Data extracted from a collection:
++++

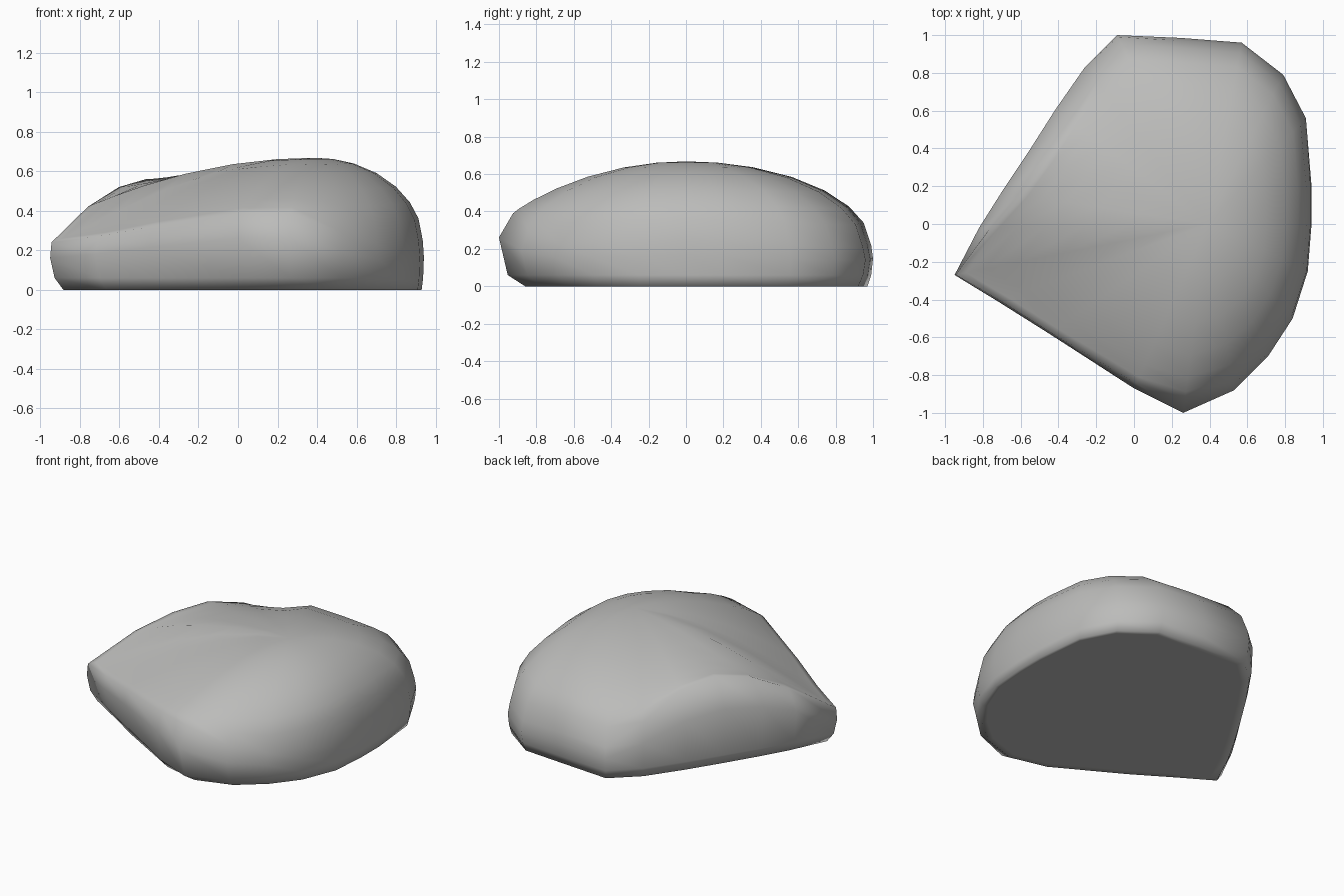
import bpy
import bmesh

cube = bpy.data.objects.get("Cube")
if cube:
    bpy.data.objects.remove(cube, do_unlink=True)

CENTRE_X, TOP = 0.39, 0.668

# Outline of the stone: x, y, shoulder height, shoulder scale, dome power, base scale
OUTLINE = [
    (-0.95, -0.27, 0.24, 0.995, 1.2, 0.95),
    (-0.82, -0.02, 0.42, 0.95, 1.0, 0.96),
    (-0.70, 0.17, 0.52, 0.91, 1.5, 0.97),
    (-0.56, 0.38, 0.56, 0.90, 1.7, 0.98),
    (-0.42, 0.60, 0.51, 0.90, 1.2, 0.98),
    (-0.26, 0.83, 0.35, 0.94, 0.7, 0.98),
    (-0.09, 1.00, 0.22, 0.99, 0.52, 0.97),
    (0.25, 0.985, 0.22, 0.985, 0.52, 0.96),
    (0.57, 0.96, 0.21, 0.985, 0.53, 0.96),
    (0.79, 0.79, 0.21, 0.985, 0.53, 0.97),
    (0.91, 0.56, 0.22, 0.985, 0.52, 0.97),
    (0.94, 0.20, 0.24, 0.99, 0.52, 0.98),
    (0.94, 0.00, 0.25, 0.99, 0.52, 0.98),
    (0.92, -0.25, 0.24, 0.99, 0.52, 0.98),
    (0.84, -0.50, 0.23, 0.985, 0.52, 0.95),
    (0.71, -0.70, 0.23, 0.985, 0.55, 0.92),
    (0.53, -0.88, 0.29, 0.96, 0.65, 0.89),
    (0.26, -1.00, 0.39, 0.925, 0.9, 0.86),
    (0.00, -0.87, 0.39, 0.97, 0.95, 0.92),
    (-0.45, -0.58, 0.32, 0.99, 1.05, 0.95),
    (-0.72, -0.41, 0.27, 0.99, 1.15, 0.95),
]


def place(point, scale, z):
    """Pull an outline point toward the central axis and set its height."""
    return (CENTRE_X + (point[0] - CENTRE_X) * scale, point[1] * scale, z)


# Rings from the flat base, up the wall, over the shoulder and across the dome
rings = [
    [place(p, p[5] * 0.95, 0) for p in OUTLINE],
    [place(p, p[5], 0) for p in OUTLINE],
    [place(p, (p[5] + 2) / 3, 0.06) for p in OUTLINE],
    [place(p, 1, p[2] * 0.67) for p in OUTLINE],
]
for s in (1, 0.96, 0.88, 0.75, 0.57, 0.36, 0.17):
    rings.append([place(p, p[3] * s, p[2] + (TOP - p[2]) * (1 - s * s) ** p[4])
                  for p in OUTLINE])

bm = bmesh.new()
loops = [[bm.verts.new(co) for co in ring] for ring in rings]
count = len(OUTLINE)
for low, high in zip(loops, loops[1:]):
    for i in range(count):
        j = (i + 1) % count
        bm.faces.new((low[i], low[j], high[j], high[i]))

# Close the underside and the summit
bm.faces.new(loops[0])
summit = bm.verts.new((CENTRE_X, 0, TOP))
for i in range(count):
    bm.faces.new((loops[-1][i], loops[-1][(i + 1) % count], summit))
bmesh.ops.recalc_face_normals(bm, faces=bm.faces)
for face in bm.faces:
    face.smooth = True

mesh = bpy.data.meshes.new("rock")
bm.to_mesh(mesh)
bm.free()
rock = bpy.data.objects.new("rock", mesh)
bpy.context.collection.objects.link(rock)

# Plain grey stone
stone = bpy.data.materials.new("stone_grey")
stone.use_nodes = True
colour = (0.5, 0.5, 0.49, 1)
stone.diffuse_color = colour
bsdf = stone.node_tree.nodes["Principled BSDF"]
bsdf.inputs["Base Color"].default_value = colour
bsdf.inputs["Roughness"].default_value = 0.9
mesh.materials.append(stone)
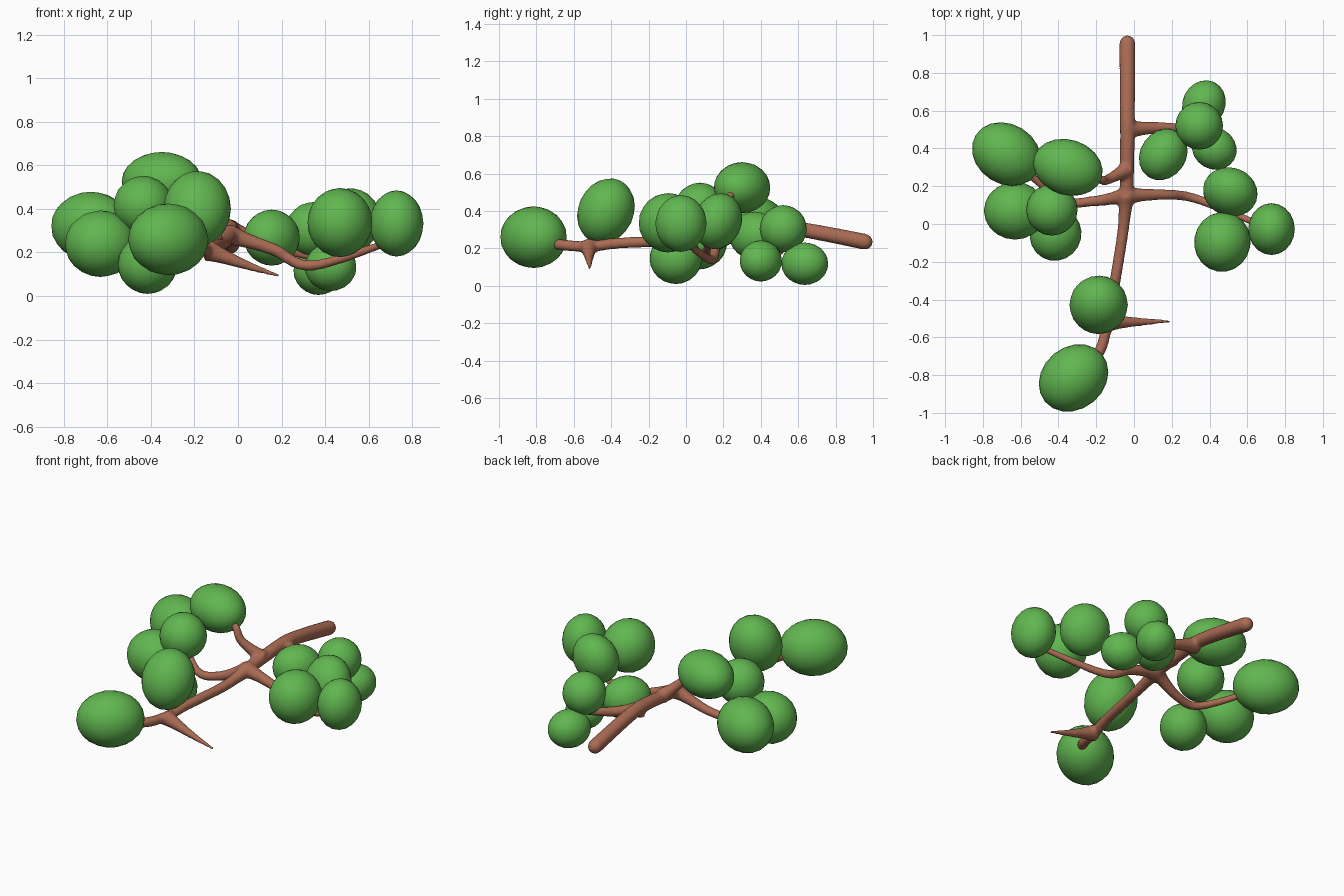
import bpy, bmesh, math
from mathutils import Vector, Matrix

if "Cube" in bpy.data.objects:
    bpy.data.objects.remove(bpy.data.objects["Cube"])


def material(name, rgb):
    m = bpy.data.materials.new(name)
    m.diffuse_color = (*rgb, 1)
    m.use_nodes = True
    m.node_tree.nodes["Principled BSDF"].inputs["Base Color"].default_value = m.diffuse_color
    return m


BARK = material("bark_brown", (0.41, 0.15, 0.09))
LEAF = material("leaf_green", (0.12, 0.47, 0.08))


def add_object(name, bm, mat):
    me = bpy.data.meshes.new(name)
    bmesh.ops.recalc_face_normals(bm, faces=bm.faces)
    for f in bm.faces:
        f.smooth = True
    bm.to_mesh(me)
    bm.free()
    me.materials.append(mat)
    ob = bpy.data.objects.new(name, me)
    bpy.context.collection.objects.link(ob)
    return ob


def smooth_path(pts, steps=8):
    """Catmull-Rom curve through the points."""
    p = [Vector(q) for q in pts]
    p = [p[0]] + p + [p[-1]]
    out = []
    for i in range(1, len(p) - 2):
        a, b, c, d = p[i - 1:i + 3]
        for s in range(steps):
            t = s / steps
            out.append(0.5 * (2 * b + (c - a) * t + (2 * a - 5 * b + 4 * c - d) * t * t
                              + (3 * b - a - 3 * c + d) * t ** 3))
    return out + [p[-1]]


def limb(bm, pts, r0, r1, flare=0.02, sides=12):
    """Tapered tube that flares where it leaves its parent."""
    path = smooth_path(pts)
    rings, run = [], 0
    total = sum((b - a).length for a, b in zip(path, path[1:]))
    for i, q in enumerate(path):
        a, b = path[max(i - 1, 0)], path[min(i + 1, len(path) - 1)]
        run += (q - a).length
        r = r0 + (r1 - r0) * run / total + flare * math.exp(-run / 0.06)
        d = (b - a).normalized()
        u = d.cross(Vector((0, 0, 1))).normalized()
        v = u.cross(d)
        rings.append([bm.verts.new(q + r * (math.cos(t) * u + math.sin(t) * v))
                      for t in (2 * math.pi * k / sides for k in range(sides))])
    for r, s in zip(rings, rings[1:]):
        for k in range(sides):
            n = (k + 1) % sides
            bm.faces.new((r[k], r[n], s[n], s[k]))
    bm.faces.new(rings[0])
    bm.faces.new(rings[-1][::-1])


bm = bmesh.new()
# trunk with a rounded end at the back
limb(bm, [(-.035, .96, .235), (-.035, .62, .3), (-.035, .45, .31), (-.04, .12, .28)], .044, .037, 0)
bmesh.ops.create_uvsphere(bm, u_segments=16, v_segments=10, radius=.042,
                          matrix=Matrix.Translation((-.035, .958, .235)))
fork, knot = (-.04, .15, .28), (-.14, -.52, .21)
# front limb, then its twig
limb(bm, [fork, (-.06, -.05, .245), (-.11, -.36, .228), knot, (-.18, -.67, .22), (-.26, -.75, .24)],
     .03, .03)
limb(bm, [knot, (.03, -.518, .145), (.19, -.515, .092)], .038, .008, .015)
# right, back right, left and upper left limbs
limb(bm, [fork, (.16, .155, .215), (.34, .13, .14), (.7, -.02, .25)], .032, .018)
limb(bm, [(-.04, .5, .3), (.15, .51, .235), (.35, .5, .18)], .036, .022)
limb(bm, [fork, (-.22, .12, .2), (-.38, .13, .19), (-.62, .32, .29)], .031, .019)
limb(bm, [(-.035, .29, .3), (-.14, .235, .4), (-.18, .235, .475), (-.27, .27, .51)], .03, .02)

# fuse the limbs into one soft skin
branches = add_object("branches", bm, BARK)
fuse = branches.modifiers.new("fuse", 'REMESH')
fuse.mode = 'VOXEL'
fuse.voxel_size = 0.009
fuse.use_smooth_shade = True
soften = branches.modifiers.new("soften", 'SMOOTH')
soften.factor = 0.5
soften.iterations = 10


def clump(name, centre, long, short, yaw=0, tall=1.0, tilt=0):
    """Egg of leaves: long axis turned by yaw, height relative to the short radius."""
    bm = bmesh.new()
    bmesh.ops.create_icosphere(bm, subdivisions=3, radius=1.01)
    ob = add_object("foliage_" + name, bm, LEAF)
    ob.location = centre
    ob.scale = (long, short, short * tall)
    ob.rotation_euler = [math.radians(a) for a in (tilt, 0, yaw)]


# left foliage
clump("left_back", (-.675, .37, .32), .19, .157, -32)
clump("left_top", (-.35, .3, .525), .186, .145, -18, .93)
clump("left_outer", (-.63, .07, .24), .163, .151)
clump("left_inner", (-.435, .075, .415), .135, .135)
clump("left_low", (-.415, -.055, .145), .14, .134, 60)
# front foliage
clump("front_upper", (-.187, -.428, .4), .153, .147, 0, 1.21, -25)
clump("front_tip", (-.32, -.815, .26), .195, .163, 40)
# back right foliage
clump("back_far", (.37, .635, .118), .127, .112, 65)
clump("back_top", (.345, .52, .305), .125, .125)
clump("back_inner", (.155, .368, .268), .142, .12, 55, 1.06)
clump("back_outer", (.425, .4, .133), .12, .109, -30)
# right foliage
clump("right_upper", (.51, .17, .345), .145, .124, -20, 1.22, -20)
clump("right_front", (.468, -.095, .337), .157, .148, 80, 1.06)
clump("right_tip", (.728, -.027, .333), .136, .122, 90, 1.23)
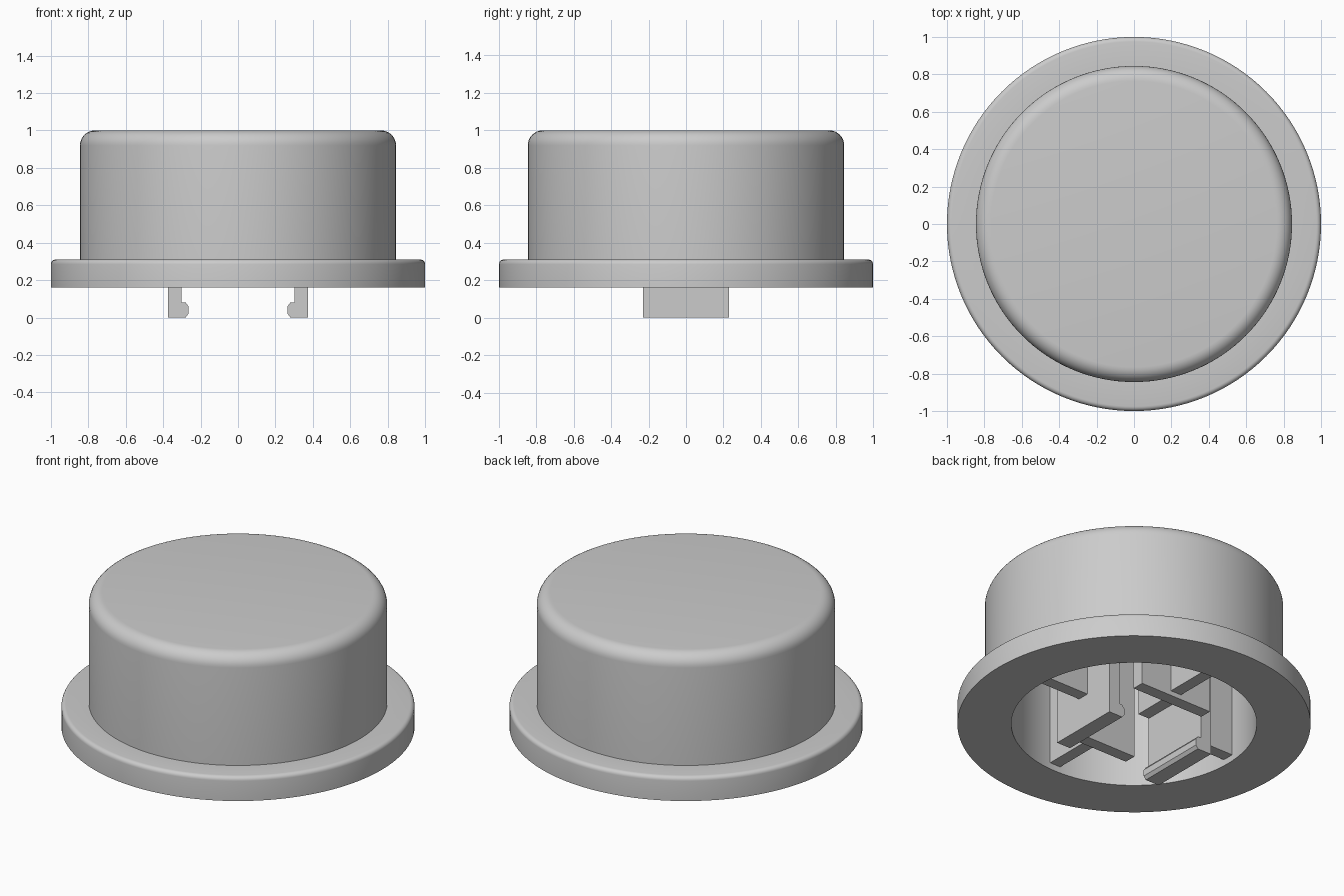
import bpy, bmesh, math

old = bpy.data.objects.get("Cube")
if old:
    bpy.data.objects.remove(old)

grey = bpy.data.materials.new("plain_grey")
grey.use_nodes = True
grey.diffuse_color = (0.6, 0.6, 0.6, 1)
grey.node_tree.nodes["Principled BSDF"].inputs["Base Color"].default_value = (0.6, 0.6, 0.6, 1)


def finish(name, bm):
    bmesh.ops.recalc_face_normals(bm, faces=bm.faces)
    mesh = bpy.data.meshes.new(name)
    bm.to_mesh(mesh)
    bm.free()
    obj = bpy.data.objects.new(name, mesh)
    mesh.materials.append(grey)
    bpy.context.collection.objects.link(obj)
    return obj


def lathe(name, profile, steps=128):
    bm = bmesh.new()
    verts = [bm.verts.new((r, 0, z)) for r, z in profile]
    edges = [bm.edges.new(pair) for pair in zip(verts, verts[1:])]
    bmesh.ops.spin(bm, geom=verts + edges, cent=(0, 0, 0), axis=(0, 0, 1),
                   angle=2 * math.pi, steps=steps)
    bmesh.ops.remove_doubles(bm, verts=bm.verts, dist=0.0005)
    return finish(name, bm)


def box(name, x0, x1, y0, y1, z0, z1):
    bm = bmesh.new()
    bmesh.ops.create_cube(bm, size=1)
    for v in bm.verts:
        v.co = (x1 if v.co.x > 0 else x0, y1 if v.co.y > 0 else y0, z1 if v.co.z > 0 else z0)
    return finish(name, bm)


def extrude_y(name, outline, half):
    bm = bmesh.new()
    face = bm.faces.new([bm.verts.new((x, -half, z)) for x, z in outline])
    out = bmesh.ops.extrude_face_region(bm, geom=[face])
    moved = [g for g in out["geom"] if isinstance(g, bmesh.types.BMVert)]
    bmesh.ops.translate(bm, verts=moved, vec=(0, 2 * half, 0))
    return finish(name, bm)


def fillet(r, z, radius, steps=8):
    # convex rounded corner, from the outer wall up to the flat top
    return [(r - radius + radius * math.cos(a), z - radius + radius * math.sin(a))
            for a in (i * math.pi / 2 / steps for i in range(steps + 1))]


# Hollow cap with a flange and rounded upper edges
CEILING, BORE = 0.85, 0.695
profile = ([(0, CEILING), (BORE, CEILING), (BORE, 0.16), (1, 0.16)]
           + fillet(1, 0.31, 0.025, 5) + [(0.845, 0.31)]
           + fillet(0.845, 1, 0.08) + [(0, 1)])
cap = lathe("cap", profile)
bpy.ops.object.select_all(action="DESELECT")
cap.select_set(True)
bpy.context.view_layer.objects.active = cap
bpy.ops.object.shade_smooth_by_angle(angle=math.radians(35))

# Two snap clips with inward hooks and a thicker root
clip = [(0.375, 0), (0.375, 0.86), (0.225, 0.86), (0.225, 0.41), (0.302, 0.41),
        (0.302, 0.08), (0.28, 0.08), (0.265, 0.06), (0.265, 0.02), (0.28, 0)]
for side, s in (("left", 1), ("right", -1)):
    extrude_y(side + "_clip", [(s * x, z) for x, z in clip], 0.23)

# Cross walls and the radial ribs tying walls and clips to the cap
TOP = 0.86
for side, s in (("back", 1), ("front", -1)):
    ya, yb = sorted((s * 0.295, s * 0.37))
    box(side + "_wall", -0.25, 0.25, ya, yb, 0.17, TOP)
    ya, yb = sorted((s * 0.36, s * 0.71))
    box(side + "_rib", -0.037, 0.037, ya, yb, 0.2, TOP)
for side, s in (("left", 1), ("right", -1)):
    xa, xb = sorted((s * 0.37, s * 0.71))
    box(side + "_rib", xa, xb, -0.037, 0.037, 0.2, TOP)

++++

EXERCISE: Count how many lines in the data contain the word "stone". Reply with that number only.

WRITTEN REPLY: 7